Task statement — Using the records below, give again exactly the lines from the line that contains "n = len(rings[0])" through the line that contains "return [(x, y, z) for x, z in pts]", both ends included, and only those.

Available data —
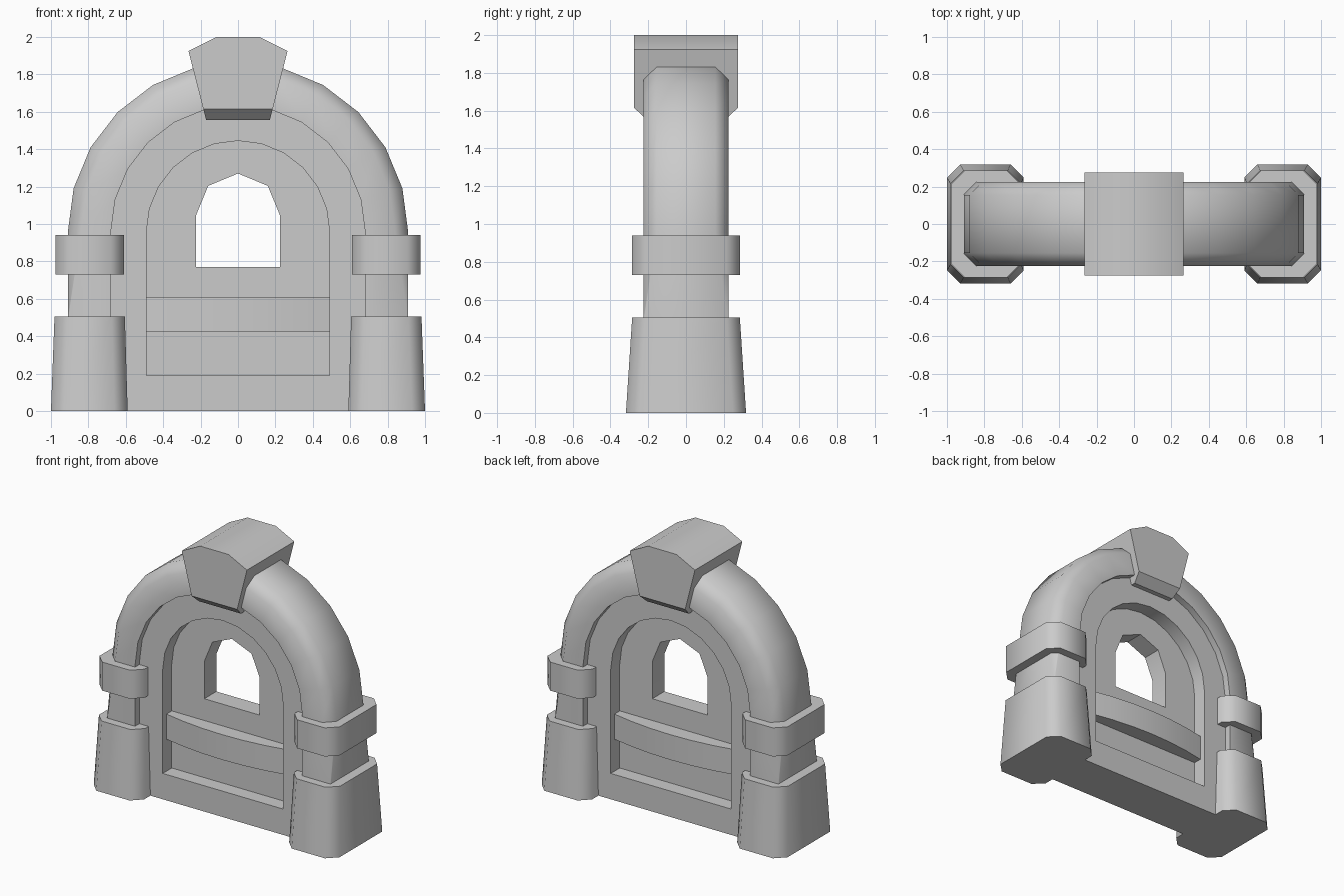
import bpy, bmesh
from math import sin, cos, pi, radians

if "Cube" in bpy.data.objects:
    bpy.data.objects.remove(bpy.data.objects["Cube"])

SPRING = 0.955  # height where the arches begin


def finish(name, bm, angle=50):
    bmesh.ops.recalc_face_normals(bm, faces=bm.faces)
    me = bpy.data.meshes.new(name)
    bm.to_mesh(me)
    bm.free()
    ob = bpy.data.objects.new(name, me)
    bpy.context.collection.objects.link(ob)
    bpy.ops.object.select_all(action='DESELECT')
    ob.select_set(True)
    bpy.context.view_layer.objects.active = ob
    bpy.ops.object.shade_smooth_by_angle(angle=radians(angle))
    return ob


def loft(name, rings, closed=False, angle=50):
    """Skin a list of equal-length closed rings; cap the ends unless closed."""
    bm = bmesh.new()
    vs = [[bm.verts.new(p) for p in r] for r in rings]
    n = len(rings[0])
    pairs = list(zip(vs, vs[1:]))
    if closed:
        pairs.append((vs[-1], vs[0]))
    else:
        bm.faces.new(vs[0])
        bm.faces.new(vs[-1])
    for a, b in pairs:
        for i in range(n):
            j = (i + 1) % n
            bm.faces.new((a[i], a[j], b[j], b[i]))
    return finish(name, bm, angle)


def arch(r, bottom, segs, spring=SPRING):
    """Arched outline in x, z."""
    pts = [(r * cos(pi * i / segs), spring + r * sin(pi * i / segs)) for i in range(segs + 1)]
    return pts + [(-r, bottom), (r, bottom)]


def frame(name, outer, inner, half):
    """Flat slab with a hole, thickness along y."""
    def ring(pts, y):
        return [(x, y, z) for x, z in pts]
    return loft(name, [ring(outer, -half), ring(inner, -half),
                       ring(inner, half), ring(outer, half)], closed=True, angle=35)


def octagon(cx, hx, hy, z, c=0.07):
    q = [(hx, hy - c), (hx - c, hy)]
    q += [(-x, y) for x, y in reversed(q)]
    q += [(-x, -y) for x, y in q]
    return [(cx + x, y, z) for x, y in q]


# wall with arched recess, and thin inner panel with window
frame("wall", arch(0.75, 0, 12), arch(0.49, 0.19, 12), 0.175)
frame("window_panel", arch(0.6, 0.1, 4), arch(0.225, 0.77, 4, 1.045), 0.07)


# arch trim: chamfered section swept up the posts and round the top
def section(c):
    return [(0.68, 0.225), (0.68, -0.225), (0.91 - c, -0.225),
            (0.91, c - 0.225), (0.91, 0.225 - c), (0.91 - c, 0.225)]


trim = [[(s * r, y, z) for r, y in section(c)] for s, z, c in ((1, 0.3, 0.004), (1, 0.5, 0.004))]
for i in range(13):
    a = pi * i / 12
    trim.append([(r * cos(a), y, SPRING + r * sin(a)) for r, y in section(0.07)])
trim += [[(-x, y, z) for x, y, z in r] for r in (trim[1], trim[0])]
loft("arch_trim", trim)

# pillar bases and bands
for side, label in ((-1, "left"), (1, "right")):
    loft("pillar_base_" + label, [octagon(side * 0.795, 0.205, 0.318, 0),
                                  octagon(side * 0.793, 0.188, 0.285, 0.505)])
    loft("pillar_band_" + label, [octagon(side * 0.793, 0.183, 0.285, z) for z in (0.73, 0.94)])


# keystone with bevelled lower edges
def key_ring(y, z):
    half = [(0.17 + (z - 1.555) * 0.257, z), (0.265, 1.925), (0.115, 2.0)]
    return [(x, y, h) for x, h in half] + [(-x, y, h) for x, h in reversed(half)]


loft("keystone", [key_ring(y, z) for y, z in
                  ((-0.275, 1.615), (-0.21, 1.555), (0.21, 1.555), (0.275, 1.615))], angle=35)

# bowed rails across the recess, front and back
for side, label in ((-1, "front"), (1, "back")):
    rings = []
    for i in range(7):
        t = i / 3 - 1
        y = side * (0.13 + 0.055 * (1 - t * t))
        rings.append([(0.5 * t, side * 0.05, 0.425), (0.5 * t, y, 0.425),
                      (0.5 * t, y, 0.61), (0.5 * t, side * 0.05, 0.61)])
    loft("rail_" + label, rings)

Your solution —
    n = len(rings[0])
    pairs = list(zip(vs, vs[1:]))
    if closed:
        pairs.append((vs[-1], vs[0]))
    else:
        bm.faces.new(vs[0])
        bm.faces.new(vs[-1])
    for a, b in pairs:
        for i in range(n):
            j = (i + 1) % n
            bm.faces.new((a[i], a[j], b[j], b[i]))
    return finish(name, bm, angle)


def arch(r, bottom, segs, spring=SPRING):
    """Arched outline in x, z."""
    pts = [(r * cos(pi * i / segs), spring + r * sin(pi * i / segs)) for i in range(segs + 1)]
    return pts + [(-r, bottom), (r, bottom)]


def frame(name, outer, inner, half):
    """Flat slab with a hole, thickness along y."""
    def ring(pts, y):
        return [(x, y, z) for x, z in pts]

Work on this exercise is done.